**WORK INSTRUCTIONS:** Look through the entries below and count the lines with the word "from" in them; give only the number.
[Start of section]
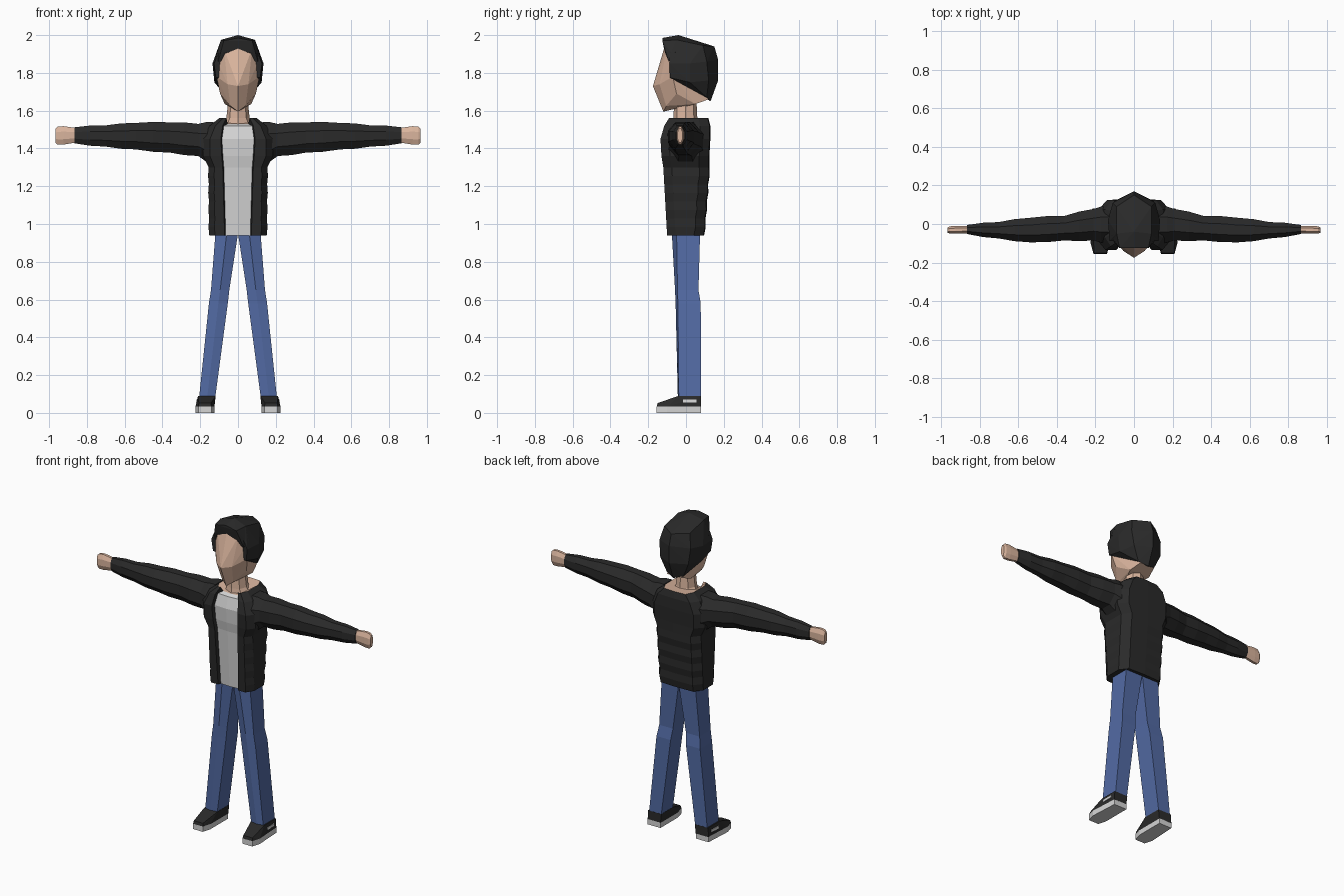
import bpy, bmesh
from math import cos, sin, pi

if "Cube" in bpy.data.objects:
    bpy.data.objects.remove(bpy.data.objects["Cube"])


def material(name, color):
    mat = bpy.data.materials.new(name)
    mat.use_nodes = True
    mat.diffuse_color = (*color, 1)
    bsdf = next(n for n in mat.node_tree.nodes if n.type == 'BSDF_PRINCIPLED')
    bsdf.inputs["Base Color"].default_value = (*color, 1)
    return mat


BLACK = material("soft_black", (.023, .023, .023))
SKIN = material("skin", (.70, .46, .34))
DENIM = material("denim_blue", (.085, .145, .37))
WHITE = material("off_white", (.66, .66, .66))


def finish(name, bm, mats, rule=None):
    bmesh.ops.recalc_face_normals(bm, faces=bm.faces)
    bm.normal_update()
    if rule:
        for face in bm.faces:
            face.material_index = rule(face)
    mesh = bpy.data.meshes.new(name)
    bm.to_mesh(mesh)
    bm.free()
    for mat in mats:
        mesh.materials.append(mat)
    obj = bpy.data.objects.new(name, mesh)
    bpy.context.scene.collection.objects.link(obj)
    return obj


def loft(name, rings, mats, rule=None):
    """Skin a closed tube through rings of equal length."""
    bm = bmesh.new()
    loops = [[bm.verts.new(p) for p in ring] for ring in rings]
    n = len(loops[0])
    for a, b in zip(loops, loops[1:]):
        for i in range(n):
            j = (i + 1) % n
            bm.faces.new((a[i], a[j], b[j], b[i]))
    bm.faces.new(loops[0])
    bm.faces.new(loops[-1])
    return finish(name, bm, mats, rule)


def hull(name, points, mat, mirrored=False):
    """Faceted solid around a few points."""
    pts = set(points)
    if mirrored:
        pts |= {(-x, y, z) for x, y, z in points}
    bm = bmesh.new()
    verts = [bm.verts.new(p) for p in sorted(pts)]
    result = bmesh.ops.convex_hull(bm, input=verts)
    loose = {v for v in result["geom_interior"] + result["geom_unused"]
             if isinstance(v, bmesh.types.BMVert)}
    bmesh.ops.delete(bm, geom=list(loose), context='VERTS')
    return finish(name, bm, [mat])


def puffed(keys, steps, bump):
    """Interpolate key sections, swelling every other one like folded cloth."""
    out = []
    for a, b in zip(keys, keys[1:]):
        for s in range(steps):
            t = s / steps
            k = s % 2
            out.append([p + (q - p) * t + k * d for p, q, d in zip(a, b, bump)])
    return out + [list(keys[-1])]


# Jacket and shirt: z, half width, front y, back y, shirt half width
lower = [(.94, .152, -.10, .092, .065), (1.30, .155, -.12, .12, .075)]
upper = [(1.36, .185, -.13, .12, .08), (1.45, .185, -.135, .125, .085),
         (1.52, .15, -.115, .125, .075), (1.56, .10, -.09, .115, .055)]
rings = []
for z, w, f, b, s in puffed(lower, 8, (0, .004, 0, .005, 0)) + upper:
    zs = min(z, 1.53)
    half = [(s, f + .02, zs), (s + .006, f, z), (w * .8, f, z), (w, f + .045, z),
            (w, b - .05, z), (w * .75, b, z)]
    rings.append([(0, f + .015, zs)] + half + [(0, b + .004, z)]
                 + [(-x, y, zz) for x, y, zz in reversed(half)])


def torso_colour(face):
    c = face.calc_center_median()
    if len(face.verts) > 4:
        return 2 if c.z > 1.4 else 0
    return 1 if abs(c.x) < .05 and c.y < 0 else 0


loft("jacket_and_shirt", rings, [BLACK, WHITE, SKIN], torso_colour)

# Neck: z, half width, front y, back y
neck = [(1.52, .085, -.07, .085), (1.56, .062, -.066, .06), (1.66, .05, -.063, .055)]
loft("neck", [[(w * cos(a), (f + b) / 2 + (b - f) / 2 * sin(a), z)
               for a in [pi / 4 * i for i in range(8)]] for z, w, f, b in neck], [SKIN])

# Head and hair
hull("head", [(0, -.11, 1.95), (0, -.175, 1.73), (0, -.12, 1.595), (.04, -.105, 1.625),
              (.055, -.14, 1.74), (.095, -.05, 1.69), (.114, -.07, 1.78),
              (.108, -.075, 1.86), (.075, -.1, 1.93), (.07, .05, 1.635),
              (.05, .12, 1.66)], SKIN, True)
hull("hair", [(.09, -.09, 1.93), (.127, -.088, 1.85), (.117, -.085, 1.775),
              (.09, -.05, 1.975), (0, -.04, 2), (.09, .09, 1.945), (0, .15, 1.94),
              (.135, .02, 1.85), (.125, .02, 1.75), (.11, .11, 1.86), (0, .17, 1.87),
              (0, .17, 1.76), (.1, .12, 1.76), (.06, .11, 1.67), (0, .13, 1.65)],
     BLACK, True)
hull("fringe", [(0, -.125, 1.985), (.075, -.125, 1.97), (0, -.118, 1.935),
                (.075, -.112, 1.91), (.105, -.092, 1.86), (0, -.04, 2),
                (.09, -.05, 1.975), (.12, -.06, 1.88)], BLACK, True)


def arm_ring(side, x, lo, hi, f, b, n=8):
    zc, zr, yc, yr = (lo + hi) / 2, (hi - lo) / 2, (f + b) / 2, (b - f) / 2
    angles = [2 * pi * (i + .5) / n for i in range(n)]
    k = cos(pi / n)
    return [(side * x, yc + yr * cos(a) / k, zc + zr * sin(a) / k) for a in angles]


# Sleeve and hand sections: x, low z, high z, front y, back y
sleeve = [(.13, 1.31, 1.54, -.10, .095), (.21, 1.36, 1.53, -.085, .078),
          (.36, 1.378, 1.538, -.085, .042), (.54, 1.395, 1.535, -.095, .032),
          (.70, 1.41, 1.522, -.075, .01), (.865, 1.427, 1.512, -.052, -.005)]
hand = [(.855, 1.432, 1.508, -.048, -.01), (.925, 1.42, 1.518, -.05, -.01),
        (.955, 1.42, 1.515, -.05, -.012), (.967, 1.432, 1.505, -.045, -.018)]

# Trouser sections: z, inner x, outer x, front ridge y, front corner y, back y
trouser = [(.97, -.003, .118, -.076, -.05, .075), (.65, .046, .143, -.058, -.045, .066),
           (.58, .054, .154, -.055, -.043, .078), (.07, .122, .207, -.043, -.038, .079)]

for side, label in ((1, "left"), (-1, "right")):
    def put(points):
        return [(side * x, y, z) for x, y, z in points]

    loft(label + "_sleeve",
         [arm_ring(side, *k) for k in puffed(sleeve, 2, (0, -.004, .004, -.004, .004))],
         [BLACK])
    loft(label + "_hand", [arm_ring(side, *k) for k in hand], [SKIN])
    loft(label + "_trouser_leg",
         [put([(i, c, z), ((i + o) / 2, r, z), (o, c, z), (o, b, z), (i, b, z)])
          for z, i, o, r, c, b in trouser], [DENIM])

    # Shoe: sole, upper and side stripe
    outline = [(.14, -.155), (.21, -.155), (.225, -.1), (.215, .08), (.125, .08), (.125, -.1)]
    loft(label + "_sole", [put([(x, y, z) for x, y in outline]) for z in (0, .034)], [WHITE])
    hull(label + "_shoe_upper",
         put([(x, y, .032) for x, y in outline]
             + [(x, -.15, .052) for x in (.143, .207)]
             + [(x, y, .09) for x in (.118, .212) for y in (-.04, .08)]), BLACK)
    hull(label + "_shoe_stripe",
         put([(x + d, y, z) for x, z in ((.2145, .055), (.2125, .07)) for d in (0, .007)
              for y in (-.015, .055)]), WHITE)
[End of section]
[Start of section]
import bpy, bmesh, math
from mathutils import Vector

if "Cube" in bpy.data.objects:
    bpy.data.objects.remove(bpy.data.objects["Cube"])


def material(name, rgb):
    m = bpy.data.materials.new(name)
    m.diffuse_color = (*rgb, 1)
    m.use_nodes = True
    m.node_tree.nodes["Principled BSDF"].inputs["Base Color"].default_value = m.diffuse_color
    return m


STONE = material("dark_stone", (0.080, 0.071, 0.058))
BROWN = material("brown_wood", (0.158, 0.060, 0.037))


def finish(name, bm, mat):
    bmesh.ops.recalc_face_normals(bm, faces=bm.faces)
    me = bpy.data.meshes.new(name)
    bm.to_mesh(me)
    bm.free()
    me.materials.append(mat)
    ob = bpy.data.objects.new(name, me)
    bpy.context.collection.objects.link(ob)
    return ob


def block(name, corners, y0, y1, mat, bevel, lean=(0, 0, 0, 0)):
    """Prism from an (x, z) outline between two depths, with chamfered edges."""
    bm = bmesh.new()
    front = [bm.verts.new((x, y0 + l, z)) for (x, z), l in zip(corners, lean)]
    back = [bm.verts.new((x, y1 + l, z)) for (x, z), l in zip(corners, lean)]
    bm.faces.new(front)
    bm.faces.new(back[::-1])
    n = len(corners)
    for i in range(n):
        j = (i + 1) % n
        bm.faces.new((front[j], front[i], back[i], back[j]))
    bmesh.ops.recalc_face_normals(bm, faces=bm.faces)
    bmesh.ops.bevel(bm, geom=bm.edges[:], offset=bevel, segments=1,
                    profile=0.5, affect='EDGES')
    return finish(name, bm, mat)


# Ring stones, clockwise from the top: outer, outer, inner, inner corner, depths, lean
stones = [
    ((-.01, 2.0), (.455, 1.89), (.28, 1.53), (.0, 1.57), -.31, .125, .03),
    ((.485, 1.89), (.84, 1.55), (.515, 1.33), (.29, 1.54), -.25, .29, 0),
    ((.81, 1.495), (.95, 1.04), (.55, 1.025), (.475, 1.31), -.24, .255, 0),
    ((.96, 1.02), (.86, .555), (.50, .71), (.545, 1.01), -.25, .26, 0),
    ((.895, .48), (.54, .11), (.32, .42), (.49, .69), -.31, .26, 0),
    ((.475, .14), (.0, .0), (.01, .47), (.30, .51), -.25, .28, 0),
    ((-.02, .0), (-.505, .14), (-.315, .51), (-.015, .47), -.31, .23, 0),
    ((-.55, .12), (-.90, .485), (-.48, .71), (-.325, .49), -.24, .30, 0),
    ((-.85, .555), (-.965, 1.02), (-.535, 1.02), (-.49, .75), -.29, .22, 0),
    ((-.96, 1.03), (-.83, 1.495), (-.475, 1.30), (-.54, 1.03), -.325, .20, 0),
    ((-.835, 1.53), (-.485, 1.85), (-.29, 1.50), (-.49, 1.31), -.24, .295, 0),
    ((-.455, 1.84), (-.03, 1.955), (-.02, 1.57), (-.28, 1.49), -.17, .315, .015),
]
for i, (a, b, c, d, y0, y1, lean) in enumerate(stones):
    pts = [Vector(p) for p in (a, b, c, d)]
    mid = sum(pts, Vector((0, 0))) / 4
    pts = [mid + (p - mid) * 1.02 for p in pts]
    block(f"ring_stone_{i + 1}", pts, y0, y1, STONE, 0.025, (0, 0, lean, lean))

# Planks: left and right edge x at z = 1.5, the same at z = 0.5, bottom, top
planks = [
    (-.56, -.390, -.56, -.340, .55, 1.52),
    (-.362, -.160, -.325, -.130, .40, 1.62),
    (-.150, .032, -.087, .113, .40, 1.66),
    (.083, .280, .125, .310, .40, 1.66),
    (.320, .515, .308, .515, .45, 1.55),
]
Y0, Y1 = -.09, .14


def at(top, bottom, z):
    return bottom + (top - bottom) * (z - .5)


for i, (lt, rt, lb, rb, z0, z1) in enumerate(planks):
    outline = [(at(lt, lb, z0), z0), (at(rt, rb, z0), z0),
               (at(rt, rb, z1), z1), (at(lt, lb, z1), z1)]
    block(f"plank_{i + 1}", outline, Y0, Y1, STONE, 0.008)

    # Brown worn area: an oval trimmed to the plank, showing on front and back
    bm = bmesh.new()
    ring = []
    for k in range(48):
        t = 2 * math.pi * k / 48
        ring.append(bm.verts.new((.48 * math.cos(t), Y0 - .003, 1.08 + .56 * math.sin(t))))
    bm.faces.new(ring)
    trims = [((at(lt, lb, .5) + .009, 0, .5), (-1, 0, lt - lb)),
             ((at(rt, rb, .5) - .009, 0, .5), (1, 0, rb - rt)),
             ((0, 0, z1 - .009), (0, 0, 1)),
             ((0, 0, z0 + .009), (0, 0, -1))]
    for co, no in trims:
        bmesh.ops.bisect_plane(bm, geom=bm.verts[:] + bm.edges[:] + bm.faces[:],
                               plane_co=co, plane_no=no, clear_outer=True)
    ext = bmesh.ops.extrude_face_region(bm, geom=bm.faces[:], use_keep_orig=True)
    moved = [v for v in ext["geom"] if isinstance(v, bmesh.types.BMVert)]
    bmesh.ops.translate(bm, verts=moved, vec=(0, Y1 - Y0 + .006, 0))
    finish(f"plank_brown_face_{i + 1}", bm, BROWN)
[End of section]
**FINISHED TASK:** 4